Even if the government does not run el paquete, they turn a blind eye to its very visible advertising and distribution. In return, the package (like the illegal local area networks) does not include any politically sensitive material.
ABC News reports that el paquete is Cuba's number one private employer, bringing in $4 million a month:
They do not cite their sources, but it is not an outlandish claim. I don't know how many people are employed in the private sector, but, considering the goofy list of jobs that are eligible for self employment, it is believable that this popular, ubiquitous service could be the leading private employer.
And $4 million a month does not sound like a lot of revenue for such a widespread operation. According to the ABC report, terabyte hard drives with the week's material are delivered to customer's homes for 5 CUC (about $6.50). The subscriber copies as much as he or she wants and the drive is picked up the next day. That subscriber may in turn distribute material to others on flash drives or their own portable hard disks.
Elio Hector Lopez, who claims to be the head of el paquete, described a different price structure in a Forbes interview:
Most customers get the drive at home, where they exchange it for last week’s drive and the equivalent of $1.10 to $2.20. (Distributors selling to other distributors charge ten times as much.)Regardless, $4 million seems plausible. Lopez went on to say that the original founding group had broken up, but evaded the interviewer's questions about operational details.
The following video gives a view of the distribution of el paquete:
It includes an interview of "Dany Paquete" (shown above), a 26-year old "who looks more like a lazy college sophomore than a kingpin of a national blackmarket of pirated media." He is one of two competing national distributors in Havana.
The documentary does not disclose details on the gathering of information, but suggests that editors in Miami and Havana select movies, music, etc. each week.
Dany sounds more like an MBA business man than a drug dealer and is unafraid to appear on camera. The Cuban government clearly tolerates el paquete. Even if officials are not being paid off, it satisfies many consumers, making them less likely to press for open Internet access. Had he been writing today, Karl Marx would have said "el paquete is the opium of the masses."
I recently had an opportunity to ask a senior State Department spokesman whether el paquete copyright violation had come up during discussions with the Cubans and he said "no," but the agenda of Bilateral Commission includes discussion of claims for damages. The focus will no doubt be on Cuban claims for damages resulting from the embargo and US claims for nationalized property -- might that be stretched to include "Orange is the New Black?"
A recent news report sheds light on the economics of el paquete distribution. It features the video shown below -- an interview of an anonymous distributor of el paquete to end users. He pays $2 a week for the paquete and the price he charges his customers is a function of the amount of data they copy. For example, eight Gbytes costs 10 Cuban pesos, about 50 cents.
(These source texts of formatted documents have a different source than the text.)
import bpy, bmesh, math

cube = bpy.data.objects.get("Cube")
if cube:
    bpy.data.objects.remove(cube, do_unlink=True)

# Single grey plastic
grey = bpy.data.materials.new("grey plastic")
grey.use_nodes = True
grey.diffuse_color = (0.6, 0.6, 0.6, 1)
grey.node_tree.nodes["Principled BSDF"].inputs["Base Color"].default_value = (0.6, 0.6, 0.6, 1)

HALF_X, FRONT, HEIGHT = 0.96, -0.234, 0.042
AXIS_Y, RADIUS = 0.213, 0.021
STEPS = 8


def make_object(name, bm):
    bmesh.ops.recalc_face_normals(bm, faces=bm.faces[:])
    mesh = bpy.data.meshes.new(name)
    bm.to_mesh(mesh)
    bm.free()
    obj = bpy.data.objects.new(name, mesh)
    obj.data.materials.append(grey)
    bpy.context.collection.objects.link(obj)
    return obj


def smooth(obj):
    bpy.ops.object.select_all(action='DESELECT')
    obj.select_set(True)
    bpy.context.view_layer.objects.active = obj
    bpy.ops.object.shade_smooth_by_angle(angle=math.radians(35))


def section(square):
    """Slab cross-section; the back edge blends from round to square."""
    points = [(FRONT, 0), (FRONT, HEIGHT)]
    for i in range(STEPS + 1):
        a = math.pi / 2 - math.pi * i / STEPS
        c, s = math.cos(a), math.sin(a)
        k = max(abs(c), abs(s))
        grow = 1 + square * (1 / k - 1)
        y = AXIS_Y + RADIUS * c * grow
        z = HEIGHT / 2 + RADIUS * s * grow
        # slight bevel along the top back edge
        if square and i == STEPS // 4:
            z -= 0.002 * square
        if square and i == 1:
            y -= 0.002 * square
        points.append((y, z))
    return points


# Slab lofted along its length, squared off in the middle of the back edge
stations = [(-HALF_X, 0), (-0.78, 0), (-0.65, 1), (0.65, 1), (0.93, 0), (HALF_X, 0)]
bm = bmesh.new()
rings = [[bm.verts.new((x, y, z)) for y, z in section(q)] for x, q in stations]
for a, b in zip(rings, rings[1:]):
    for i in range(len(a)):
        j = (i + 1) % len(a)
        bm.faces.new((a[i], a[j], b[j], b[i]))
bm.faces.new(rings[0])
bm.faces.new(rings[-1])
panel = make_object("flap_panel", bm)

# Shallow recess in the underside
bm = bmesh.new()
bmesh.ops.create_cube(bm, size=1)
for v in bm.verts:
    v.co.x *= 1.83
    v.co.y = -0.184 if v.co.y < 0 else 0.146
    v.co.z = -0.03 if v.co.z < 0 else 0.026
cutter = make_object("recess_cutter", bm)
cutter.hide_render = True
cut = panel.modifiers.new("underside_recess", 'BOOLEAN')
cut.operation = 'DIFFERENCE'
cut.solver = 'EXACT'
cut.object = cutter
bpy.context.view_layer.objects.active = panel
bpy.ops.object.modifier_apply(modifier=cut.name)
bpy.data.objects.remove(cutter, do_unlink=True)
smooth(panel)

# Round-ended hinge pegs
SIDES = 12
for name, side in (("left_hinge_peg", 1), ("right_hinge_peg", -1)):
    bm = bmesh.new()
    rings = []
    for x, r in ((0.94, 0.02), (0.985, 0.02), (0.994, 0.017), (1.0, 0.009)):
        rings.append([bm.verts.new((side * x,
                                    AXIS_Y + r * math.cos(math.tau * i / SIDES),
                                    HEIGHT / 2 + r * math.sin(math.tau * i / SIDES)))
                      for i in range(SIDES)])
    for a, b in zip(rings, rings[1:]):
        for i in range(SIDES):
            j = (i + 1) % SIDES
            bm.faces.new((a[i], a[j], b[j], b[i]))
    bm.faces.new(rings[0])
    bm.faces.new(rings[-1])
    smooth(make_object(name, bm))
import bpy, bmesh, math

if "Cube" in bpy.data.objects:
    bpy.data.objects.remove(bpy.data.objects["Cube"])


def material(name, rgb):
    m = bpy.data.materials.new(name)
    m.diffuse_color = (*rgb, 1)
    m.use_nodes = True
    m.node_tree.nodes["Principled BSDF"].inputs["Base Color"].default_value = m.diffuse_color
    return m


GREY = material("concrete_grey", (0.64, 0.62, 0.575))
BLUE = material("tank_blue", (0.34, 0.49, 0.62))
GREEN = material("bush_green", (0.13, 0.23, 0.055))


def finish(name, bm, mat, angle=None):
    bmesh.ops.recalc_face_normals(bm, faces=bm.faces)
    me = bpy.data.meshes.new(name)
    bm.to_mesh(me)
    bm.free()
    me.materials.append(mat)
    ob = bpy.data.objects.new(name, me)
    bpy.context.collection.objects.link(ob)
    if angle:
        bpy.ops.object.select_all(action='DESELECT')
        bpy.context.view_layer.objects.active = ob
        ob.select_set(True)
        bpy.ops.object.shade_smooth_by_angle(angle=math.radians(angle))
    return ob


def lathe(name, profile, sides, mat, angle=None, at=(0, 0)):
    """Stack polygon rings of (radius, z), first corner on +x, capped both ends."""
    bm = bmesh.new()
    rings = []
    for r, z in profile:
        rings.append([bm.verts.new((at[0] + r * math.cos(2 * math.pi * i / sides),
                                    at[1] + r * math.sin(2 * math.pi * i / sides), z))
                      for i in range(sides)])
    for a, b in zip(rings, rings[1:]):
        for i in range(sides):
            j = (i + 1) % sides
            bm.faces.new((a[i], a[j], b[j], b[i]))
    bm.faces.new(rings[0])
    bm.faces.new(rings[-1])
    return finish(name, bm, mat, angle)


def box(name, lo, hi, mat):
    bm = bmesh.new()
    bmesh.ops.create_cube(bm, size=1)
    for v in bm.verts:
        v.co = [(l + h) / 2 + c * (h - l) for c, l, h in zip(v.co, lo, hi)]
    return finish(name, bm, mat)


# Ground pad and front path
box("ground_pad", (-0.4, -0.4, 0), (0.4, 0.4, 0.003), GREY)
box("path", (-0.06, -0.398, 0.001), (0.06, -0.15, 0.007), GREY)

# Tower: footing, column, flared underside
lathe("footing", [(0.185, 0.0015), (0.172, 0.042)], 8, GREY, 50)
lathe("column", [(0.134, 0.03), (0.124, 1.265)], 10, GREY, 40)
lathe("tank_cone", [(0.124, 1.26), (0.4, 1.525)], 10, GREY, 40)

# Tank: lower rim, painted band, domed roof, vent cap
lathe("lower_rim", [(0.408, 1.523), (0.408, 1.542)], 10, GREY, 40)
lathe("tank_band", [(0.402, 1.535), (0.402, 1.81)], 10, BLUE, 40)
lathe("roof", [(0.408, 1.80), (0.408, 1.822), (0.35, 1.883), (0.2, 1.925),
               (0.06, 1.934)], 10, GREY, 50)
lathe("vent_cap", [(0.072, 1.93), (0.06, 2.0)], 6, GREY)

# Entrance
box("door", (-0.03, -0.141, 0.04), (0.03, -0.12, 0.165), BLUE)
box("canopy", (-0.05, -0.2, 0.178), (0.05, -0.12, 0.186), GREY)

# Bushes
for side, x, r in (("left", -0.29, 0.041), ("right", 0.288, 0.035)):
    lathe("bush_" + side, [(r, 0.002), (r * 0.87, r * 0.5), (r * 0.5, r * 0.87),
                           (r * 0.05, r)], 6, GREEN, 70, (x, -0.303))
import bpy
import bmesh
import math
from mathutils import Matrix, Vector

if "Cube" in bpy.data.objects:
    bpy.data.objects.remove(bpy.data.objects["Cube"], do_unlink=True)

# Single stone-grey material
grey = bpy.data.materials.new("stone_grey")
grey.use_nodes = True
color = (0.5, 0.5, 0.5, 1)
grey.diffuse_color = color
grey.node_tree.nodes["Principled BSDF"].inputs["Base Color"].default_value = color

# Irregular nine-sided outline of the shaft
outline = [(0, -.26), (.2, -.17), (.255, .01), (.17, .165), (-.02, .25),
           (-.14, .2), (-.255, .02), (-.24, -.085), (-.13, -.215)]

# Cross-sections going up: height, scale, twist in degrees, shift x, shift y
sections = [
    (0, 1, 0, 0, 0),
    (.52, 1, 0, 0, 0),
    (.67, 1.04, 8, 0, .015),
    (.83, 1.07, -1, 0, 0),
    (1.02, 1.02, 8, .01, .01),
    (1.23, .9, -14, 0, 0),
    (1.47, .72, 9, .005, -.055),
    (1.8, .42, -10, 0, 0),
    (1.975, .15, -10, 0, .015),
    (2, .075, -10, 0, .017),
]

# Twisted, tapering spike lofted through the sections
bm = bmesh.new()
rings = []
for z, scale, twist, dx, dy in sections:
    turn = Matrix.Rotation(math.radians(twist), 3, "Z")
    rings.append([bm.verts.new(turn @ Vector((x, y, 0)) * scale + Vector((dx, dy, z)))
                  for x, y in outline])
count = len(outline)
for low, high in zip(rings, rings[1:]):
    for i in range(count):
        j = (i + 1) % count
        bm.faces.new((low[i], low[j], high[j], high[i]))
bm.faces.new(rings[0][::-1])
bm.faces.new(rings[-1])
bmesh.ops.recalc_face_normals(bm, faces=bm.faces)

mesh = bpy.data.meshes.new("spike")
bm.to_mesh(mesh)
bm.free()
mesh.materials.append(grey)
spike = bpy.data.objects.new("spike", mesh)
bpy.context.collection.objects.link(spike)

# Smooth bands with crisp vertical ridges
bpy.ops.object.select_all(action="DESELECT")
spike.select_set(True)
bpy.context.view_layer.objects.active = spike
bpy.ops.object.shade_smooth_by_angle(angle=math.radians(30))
To become a distributor, he had to invest in a computer -- an old tower PC -- and portable external hard drives.
Distributing el paquete is a side job. He earns about $32 a month, which he uses to buy extra food -- and he sees the latest episode of his favorite TV shows.